Methods: We studied 15,680 participants with HR recorded at baseline (age 54±6 years, women 55%, African American 27%) and over 3 follow-up visits with a median time interval between visits of 3.0 (IQR 2.9-4.0) years. ΔHR from the preceding visit was calculated. Participants were followed up for a median of 22.7 (19.8-23.7) years. We related baseline and most recent resting HR and ΔHR to all cause mortality and CV outcomes adjusting for established baseline and time-updated risk factors and medications.
Results: Baseline and most recent HR and ΔHR were associated with all-cause mortality and CV outcomes (table), however most recent HR and ΔHR were more strongly associated with outcomes compared to baseline HR. Every 10bpm increase in HR from the preceding visit was associated with a 29%, 30% 22% and 15% increase risk of all-cause mortality, incident HF, incident MI and stroke respectively.

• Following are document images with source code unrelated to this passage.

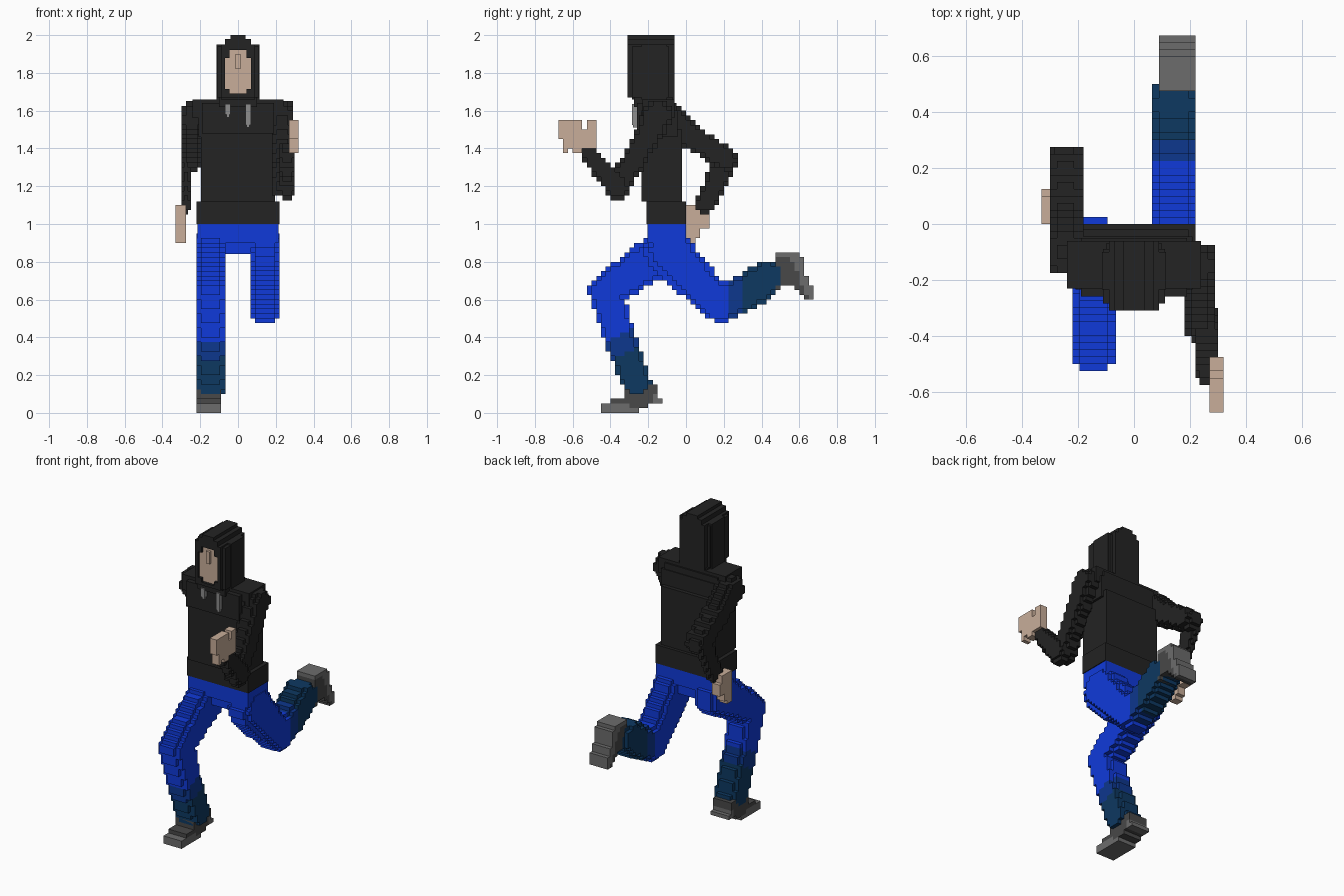
import bpy, math

C = 0.025  # voxel size


def material(name, r, g, b):
    m = bpy.data.materials.new(name)
    m.diffuse_color = (r, g, b, 1)
    return m


BLACK = material("black cloth", 0.017, 0.017, 0.017)
SKIN = material("skin", 0.58, 0.42, 0.32)
BLUE = material("bright denim", 0.005, 0.042, 0.70)
MID = material("mid denim", 0.004, 0.038, 0.27)
NAVY = material("dark denim", 0.004, 0.04, 0.12)
SHOE = material("dark grey shoe", 0.065, 0.065, 0.065)
SOLE = material("grey sole", 0.15, 0.15, 0.15)
CORD = material("cord grey", 0.27, 0.27, 0.27)


def build(name, verts, faces, mats, idx=None):
    me = bpy.data.meshes.new(name)
    me.from_pydata(verts, [], faces)
    for m in mats:
        me.materials.append(m)
    if idx:
        me.polygons.foreach_set("material_index", idx)
    ob = bpy.data.objects.new(name, me)
    bpy.context.collection.objects.link(ob)


QUADS = [(0, 2, 3, 1), (4, 5, 7, 6), (0, 1, 5, 4), (2, 6, 7, 3), (0, 4, 6, 2), (1, 3, 7, 5)]
DIRS = [(0, 0, -1), (0, 0, 1), (0, -1, 0), (0, 1, 0), (-1, 0, 0), (1, 0, 0)]


def boxes(name, mat, *bs):
    """Boxes given as x0, x1, y0, y1, z0, z1."""
    v, f = [], []
    for b in bs:
        n = len(v)
        v += [(b[x], b[2 + y], b[4 + z]) for z in (0, 1) for y in (0, 1) for x in (0, 1)]
        f += [tuple(n + q for q in quad) for quad in QUADS]
    build(name, v, f, [mat])


def voxels(name, x_edges, inside, mats, colour=lambda y, z: 0):
    """Side-view shape, stepped to the grid; inside(y, z, outer) per x layer."""
    layers = len(x_edges) - 1
    cells = set()
    for i in range(layers):
        outer = layers > 1 and i in (0, layers - 1)
        for j in range(-28, 28):
            for k in range(0, 80):
                if inside((j + .5) * C, (k + .5) * C, outer):
                    cells.add((i, j, k))
    v, f, idx = [], [], []
    for i, j, k in sorted(cells):
        for quad, d in zip(QUADS, DIRS):
            if (i + d[0], j + d[1], k + d[2]) in cells:
                continue
            n = len(v)
            v += [(x_edges[i + (q & 1)], (j + (q >> 1 & 1)) * C, (k + (q >> 2)) * C) for q in quad]
            f.append((n, n + 1, n + 2, n + 3))
            idx.append(colour((j + .5) * C, (k + .5) * C))
    build(name, v, f, mats, idx)


def chain(pts):
    """Tapered capsules through (y, z, radius) points."""
    def inside(y, z, outer):
        for (a, b, r), (c, d, s) in zip(pts, pts[1:]):
            t = ((y - a) * (c - a) + (z - b) * (d - b)) / ((c - a) ** 2 + (d - b) ** 2)
            t = max(0, min(1, t))
            rad = (r + (s - r) * t) * (0.8 if outer else 1)
            if math.hypot(y - a - (c - a) * t, z - b - (d - b) * t) < rad:
                return True
        return False
    return inside


def poly(pts):
    def inside(y, z, outer):
        hit = False
        for (a, b), (c, d) in zip(pts, pts[1:] + pts[:1]):
            if (b > z) != (d > z) and y < a + (z - b) * (c - a) / (d - b):
                hit = not hit
        return hit
    return inside


# Hood, with an open front
boxes("hood", BLACK,
      (-.09, .09, -.285, -.06, 1.66, 1.95), (-.115, .115, -.235, -.10, 1.66, 1.95),
      (-.11, .11, -.285, -.09, 1.67, 1.94),
      (-.07, .07, -.31, -.06, 1.95, 1.98), (-.04, .04, -.31, -.06, 1.98, 2.0),
      (-.09, -.07, -.31, -.285, 1.67, 1.95), (.07, .09, -.31, -.285, 1.67, 1.95),
      (-.07, .07, -.31, -.285, 1.92, 1.95),
      (-.07, -.045, -.31, -.285, 1.88, 1.92), (.045, .07, -.31, -.285, 1.88, 1.92),
      (-.07, -.045, -.31, -.285, 1.67, 1.715), (.045, .07, -.31, -.285, 1.67, 1.715),
      (-.045, .045, -.31, -.285, 1.67, 1.69))
# Face and nose
boxes("face", SKIN, (-.07, .07, -.293, -.284, 1.69, 1.92), (-.012, .012, -.31, -.293, 1.82, 1.90))
# Hoodie body: neck, shoulders, chest, waist and hem
boxes("hoodie_body", BLACK,
      (-.10, .10, -.275, -.07, 1.62, 1.67),
      (-.24, .24, -.23, -.06, 1.56, 1.66), (-.19, .19, -.26, -.05, 1.48, 1.64),
      (-.21, .21, -.235, -.045, 1.46, 1.60),
      (-.195, .195, -.235, -.02, 1.12, 1.50), (-.22, .22, -.21, 0, 1.0, 1.12))
# Hood cords
boxes("hood_cords", CORD, (-.07, -.04, -.285, -.26, 1.58, 1.635), (-.062, -.046, -.28, -.26, 1.565, 1.58),
      (.04, .068, -.285, -.26, 1.525, 1.635), (.046, .062, -.28, -.26, 1.51, 1.525))

# Arms: (upper edges, forearm edges, shoulder, elbow, wrist)
voxels("left_upper_arm", (.18, .205, .265, .29), chain([(-.15, 1.575, .08), (-.23, 1.42, .065), (-.36, 1.2, .06)]), [BLACK])
voxels("left_forearm", (.22, .235, .285, .30), chain([(-.36, 1.19, .062), (-.52, 1.38, .045)]), [BLACK])
voxels("right_upper_arm", (-.30, -.275, -.215, -.18), chain([(-.10, 1.56, .085), (.05, 1.45, .065), (.215, 1.345, .062)]), [BLACK])
voxels("right_forearm", (-.30, -.285, -.265, -.25), chain([(.215, 1.335, .062), (.10, 1.11, .055)]), [BLACK])

# Hands
voxels("left_hand", (.27, .295, .32),
       poly([(-.68, 1.56), (-.56, 1.56), (-.55, 1.51), (-.52, 1.51), (-.52, 1.56), (-.49, 1.56), (-.48, 1.5),
             (-.46, 1.45), (-.47, 1.4), (-.56, 1.39), (-.58, 1.36), (-.61, 1.40), (-.65, 1.38), (-.65, 1.45), (-.68, 1.46)]), [SKIN])
voxels("right_hand", (-.33, -.305, -.275),
       poly([(0, 1.10), (.09, 1.10), (.10, 1.05), (.13, 1.06), (.13, .99), (.08, .98), (.075, .915), (0, .91)]), [SKIN])

# Jeans: hips and two legs darkening toward the ankle
boxes("jeans_hips", BLUE, (-.215, .215, -.205, 0, .90, 1.0), (-.19, .19, -.18, -.01, .84, .90))


def fade_front(y, z):
    s = z + .5 * (y + .34) * -1
    return 2 if s < .30 else 1 if s < .42 else 0


def fade_back(y, z):
    return 2 if y > .30 else 1 if y > .22 else 0


JEANS = [BLUE, MID, NAVY]
voxels("front_leg", (-.22, -.195, -.095, -.065),
       chain([(-.10, .86, .125), (-.25, .765, .105), (-.425, .645, .09), (-.36, .42, .082), (-.26, .15, .075)]),
       JEANS, fade_front)
voxels("back_leg", (.065, .09, .195, .22),
       chain([(-.09, .86, .125), (.03, .72, .11), (.18, .575, .095), (.32, .635, .095), (.43, .715, .095)]),
       JEANS, fade_back)

# Shoes with lighter soles
voxels("front_shoe", (-.22, -.09),
       poly([(-.45, 0), (-.45, .05), (-.34, .075), (-.31, .125), (-.21, .13), (-.19, .16), (-.155, .16),
             (-.155, .08), (-.13, .08), (-.13, .05), (-.20, .04), (-.28, 0)]),
       [SHOE, SOLE], lambda y, z: int(z < .05 and y < -.30 or z < .025 or z < .09 and y > -.175))
voxels("back_shoe", (.09, .22),
       poly([(.48, .84), (.53, .865), (.61, .83), (.625, .74), (.675, .67), (.675, .60), (.62, .60),
             (.61, .65), (.55, .68), (.48, .66)]),
       [SHOE, SOLE], lambda y, z: int(z > .825 or y + .45 * z > .92))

Every 10 bpm higher most recent HR was associated with a 34%, 41% 23% and 14% increase risk of all-cause mortality, incident HF, incident MI and stroke respectively.
Conclusion: In a community-based cohort, the most recent resting HR and ΔHR are strongly associated with outcomes; higher resting HR and increases in HR over time are associated with the greatest magnitude of risk.
Author Disclosures: A. Vazir: None. B. Claggett: None. A. Shah: None. H. Skali: None. S. Cheng: None. C.M. Ballantyne: None. D. Aguilar: None. O. Vardeny: None. S.D. Solomon: None.
- © 2014 by American Heart Association, Inc.